● **EXERCISE**
The data below holds a line containing "const flat = ring.map(([x, , z])" and a line containing "const ny = (b[2]"; please quote exactly those two lines and every line between them, and nothing else.

● **EXERCISE DATA**
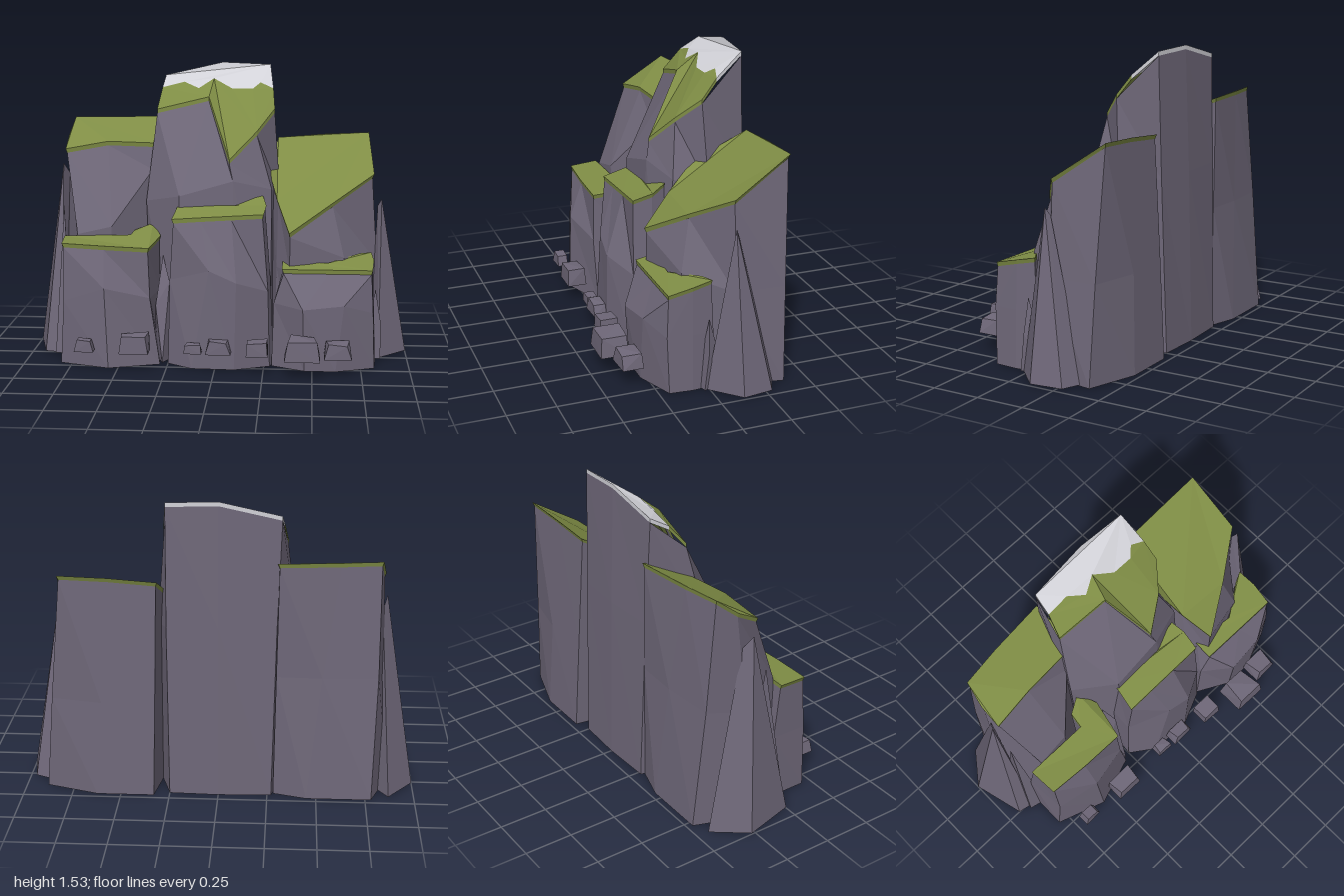
import * as THREE from 'three';
import { ConvexGeometry } from 'three/addons/geometries/ConvexGeometry.js';

const paint = (name, color) => Object.assign(new THREE.MeshStandardMaterial({ color }), { name });

// Flat shaded geometry from a flat list of triangle corners
function faceted(corners) {
  const g = new THREE.BufferGeometry();
  g.setAttribute('position', new THREE.Float32BufferAttribute(corners.flat(), 3));
  g.computeVertexNormals();
  return g;
}

// Fills an outline seen from above; up = true faces the sky
function fill(ring, up) {
  const flat = ring.map(([x, , z]) => new THREE.Vector2(x, z));
  return THREE.ShapeUtils.triangulateShape(flat, []).flatMap(([i, j, k]) => {
    const [a, b, c] = [ring[i], ring[j], ring[k]];
    const ny = (b[2] - a[2]) * (c[0] - a[0]) - (b[0] - a[0]) * (c[2] - a[2]);
    return (ny > 0) === up ? [a, b, c] : [a, c, b];
  });
}

// Walls between two rings that run clockwise seen from above
function wall(low, high) {
  return low.flatMap((p, i) => {
    const j = (i + 1) % low.length;
    return [p, high[j], low[j], p, high[i], high[j]];
  });
}

const LIP = 0.022;
const lower = (ring, d) => ring.map(([x, y, z]) => [x, y - d, z]);
const middle = (ring, axis) => ring.reduce((s, p) => s + p[axis], 0) / ring.length;

// Rock column: base, waist and top outlines joined by facets, hollowed a little underneath
function column(base, waist, top) {
  const foot = base.map(([x, z]) => [x, 0.005, z]);
  const hollow = [middle(foot, 0), 0.04, middle(foot, 2)];
  const under = foot.flatMap((p, i) => [p, foot[(i + 1) % foot.length], hollow]);
  return faceted([...under, ...wall(foot, waist), ...wall(waist, lower(top, LIP))]);
}

// Thin cover whose lip slants in to the rim below
function cover(top) {
  const cx = middle(top, 0), cz = middle(top, 2);
  const out = top.map(([x, y, z]) => [cx + (x - cx) * 1.03, y, cz + (z - cz) * 1.03]);
  const under = lower(top, LIP);
  return faceted([...fill(out, true), ...wall(under, out), ...fill(under, false)]);
}

// Cover without an overhang, for pieces that meet each other
const patch = top => {
  const under = lower(top, LIP);
  return faceted([...fill(top, true), ...wall(under, top), ...fill(under, false)]);
};

const hull = pts => new ConvexGeometry(pts.map(p => new THREE.Vector3(...p)));

export function createModel() {
  const model = new THREE.Group();
  model.name = 'rockyCliff';
  const rock = paint('rock', 0x6e6778);
  const grass = paint('grass', 0x7f8d45);
  const snow = paint('snow', 0xd2d2d8);
  const add = (name, geometry, material) => {
    const m = new THREE.Mesh(geometry, material);
    m.name = name;
    model.add(m);
  };

  // Grass-topped columns
  const columns = {
    backRight: {
      base: [[-.78, -.47], [-.45, -.47], [-.28, -.42], [-.28, -.2], [-.38, -.11], [-.57, .03], [-.8, .03], [-.88, -.2]],
      waist: [[-.8, .65, -.41], [-.52, .65, -.43], [-.29, .65, -.42], [-.29, .9, -.2], [-.36, .98, -.15],
        [-.56, .7, .03], [-.74, .66, .04], [-.84, .6, -.2]],
      top: [[-.8, 1.24, -.36], [-.6, 1.24, -.39], [-.3, 1.24, -.42], [-.29, 1.16, -.22], [-.34, 1.12, -.18],
        [-.6, 1.13, -.16], [-.82, 1.09, -.14], [-.82, 1.15, -.25]],
    },
    backLeft: {
      base: [[.33, -.47], [.62, -.47], [.89, -.38], [.85, -.15], [.8, .1], [.4, .15], [.3, .05], [.27, -.1]],
      waist: [[.32, .5, -.44], [.59, .5, -.445], [.85, .5, -.39], [.84, .5, -.13], [.66, .56, .08],
        [.38, .5, .16], [.31, .5, .05], [.27, .5, -.1]],
      top: [[.31, 1.13, -.4], [.55, 1.15, -.405], [.79, 1.16, -.41], [.81, .97, -.13], [.6, .84, .02],
        [.38, .7, .16], [.315, .85, .01], [.27, .98, -.13]],
    },
    frontRight: {
      base: [[-.81, 0], [-.46, 0], [-.42, -.05], [-.36, -.1], [-.31, 0], [-.29, .2], [-.55, .29], [-.81, .2]],
      waist: [[-.81, .36, 0], [-.46, .36, 0], [-.42, .36, -.05], [-.36, .36, -.1], [-.31, .36, 0],
        [-.34, .36, .21], [-.57, .42, .27], [-.79, .34, .21]],
      top: [[-.8, .65, .04], [-.46, .66, .04], [-.45, .67, -.04], [-.36, .7, -.09], [-.31, .65, 0],
        [-.35, .62, .2], [-.58, .63, .2], [-.79, .64, .19]],
    },
    frontMiddle: {
      base: [[-.23, 0], [0, 0], [.27, 0], [.3, .12], [.28, .2], [.1, .28], [-.12, .27], [-.25, .18]],
      waist: [[-.23, .45, 0], [0, .45, 0], [.25, .45, 0], [.28, .45, .1], [.27, .4, .19],
        [.11, .46, .28], [-.03, .52, .27], [-.24, .45, .17]],
      top: [[-.2, .82, .04], [.02, .82, .05], [.23, .87, .01], [.25, .83, .08], [.24, .8, .18],
        [.08, .79, .18], [-.08, .78, .18], [-.22, .77, .18]],
    },
    frontLeft: {
      base: [[.31, .02], [.6, .02], [.82, -.03], [.83, .08], [.82, .2], [.62, .28], [.46, .28], [.29, .19]],
      waist: [[.31, .3, .02], [.6, .3, .02], [.81, .3, -.03], [.82, .3, .08], [.81, .3, .21],
        [.66, .35, .28], [.45, .33, .3], [.3, .34, .19]],
      top: [[.35, .54, .1], [.58, .54, .12], [.74, .57, .01], [.8, .57, -.02], [.81, .55, .08],
        [.8, .52, .2], [.58, .52, .2], [.35, .52, .2]],
    },
  };
  for (const [name, { base, waist, top }] of Object.entries(columns)) {
    add(name + 'Column', column(base, waist, top), rock);
    add(name + 'Grass', cover(top), grass);
  }

  // Tall central peak, with a jagged line between snow and grass
  const ridge = [[-.31, 1.47, -.39], [0, 1.54, -.4], [.26, 1.53, -.39]];
  const front = [[.29, 1.31, -.17], [.2, 1.2, -.06], [.06, 1.06, .03], [-.06, 1.37, -.17], [-.34, 1.3, -.2]];
  const snowLine = [[-.32, 1.41, -.29], [-.2, 1.44, -.29], [-.12, 1.41, -.24], [-.04, 1.46, -.28], [.06, 1.41, -.23],
    [.17, 1.41, -.23], [.21, 1.44, -.27], [.28, 1.41, -.25]];
  add('peak', column(
    [[-.27, -.44], [0, -.45], [.25, -.44], [.32, -.2], [.28, .06], [.1, .1], [-.2, .1], [-.36, -.12]],
    [[-.29, .9, -.41], [0, .9, -.425], [.26, .9, -.41], [.32, .85, -.2], [.28, .9, -.02],
      [.08, .95, .05], [-.2, .87, .06], [-.39, .82, -.1]],
    [...ridge, ...front]), rock);
  add('peakGrassLeft', patch([...snowLine.slice(3), ...front.slice(0, 4)]), grass);
  add('peakGrassRight', patch([...snowLine.slice(0, 4), ...front.slice(3)]), grass);
  add('peakSnow', patch([...ridge, ...[...snowLine].reverse()]), snow);

  // Sharp slabs leaning on the sides and filling the gaps
  const slabs = {
    rightSpire: [[-.845, 1.01, -.17], [-.82, .95, -.22], [-1, .01, -.27], [-.87, .01, -.44], [-.78, .01, -.3],
      [-.84, .01, .02], [-.93, .01, 0]],
    leftSpire: [[.86, .84, -.12], [.84, .8, -.14], [1, .015, -.12], [.97, .01, -.28], [.86, .01, -.33],
      [.8, .01, -.1], [.85, .01, .02]],
    rightSliver: [[-.83, .8, -.08], [-.87, .01, .03], [-.78, .01, .05], [-.82, .01, -.2]],
    gapSlab: [[-.29, .55, .02], [-.25, .42, .08], [-.34, .01, 0], [-.2, .01, 0], [-.28, .01, .19], [-.32, .3, .12]],
    leftSliver: [[.83, .38, 0], [.86, .2, .01], [.86, .01, .03], [.78, .01, .05], [.82, .01, -.1]],
  };
  for (const [name, pts] of Object.entries(slabs)) add(name, hull(pts), rock);

  // Small boulders along the foot: x, z, width, depth, height
  const boulders = [[-.67, .305, .1, .06, .06], [-.41, .31, .15, .1, .09], [-.11, .305, .09, .06, .045],
    [.02, .31, .13, .07, .065], [.22, .325, .11, .1, .07], [.45, .38, .18, .15, .1], [.63, .345, .14, .11, .075]];
  boulders.forEach(([x, z, w, d, h], i) => {
    const pts = [];
    for (const sx of [-.5, .5]) for (const sz of [-.5, .5]) {
      const skew = 0.08 * Math.sin(i * 2.3 + sx * 3 + sz * 5);
      pts.push([x + sx * w, .1, z + sz * d * (1 + skew)]);
      pts.push([x + (sx * .8 + skew) * w, .1 + h * (1 + skew), z + sz * .9 * d]);
    }
    add('boulder' + (i + 1), hull(pts), rock);
  });
  return model;
}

● **EXERCISE SOLUTION**
  const flat = ring.map(([x, , z]) => new THREE.Vector2(x, z));
  return THREE.ShapeUtils.triangulateShape(flat, []).flatMap(([i, j, k]) => {
    const [a, b, c] = [ring[i], ring[j], ring[k]];
    const ny = (b[2] - a[2]) * (c[0] - a[0]) - (b[0] - a[0]) * (c[2] - a[2]);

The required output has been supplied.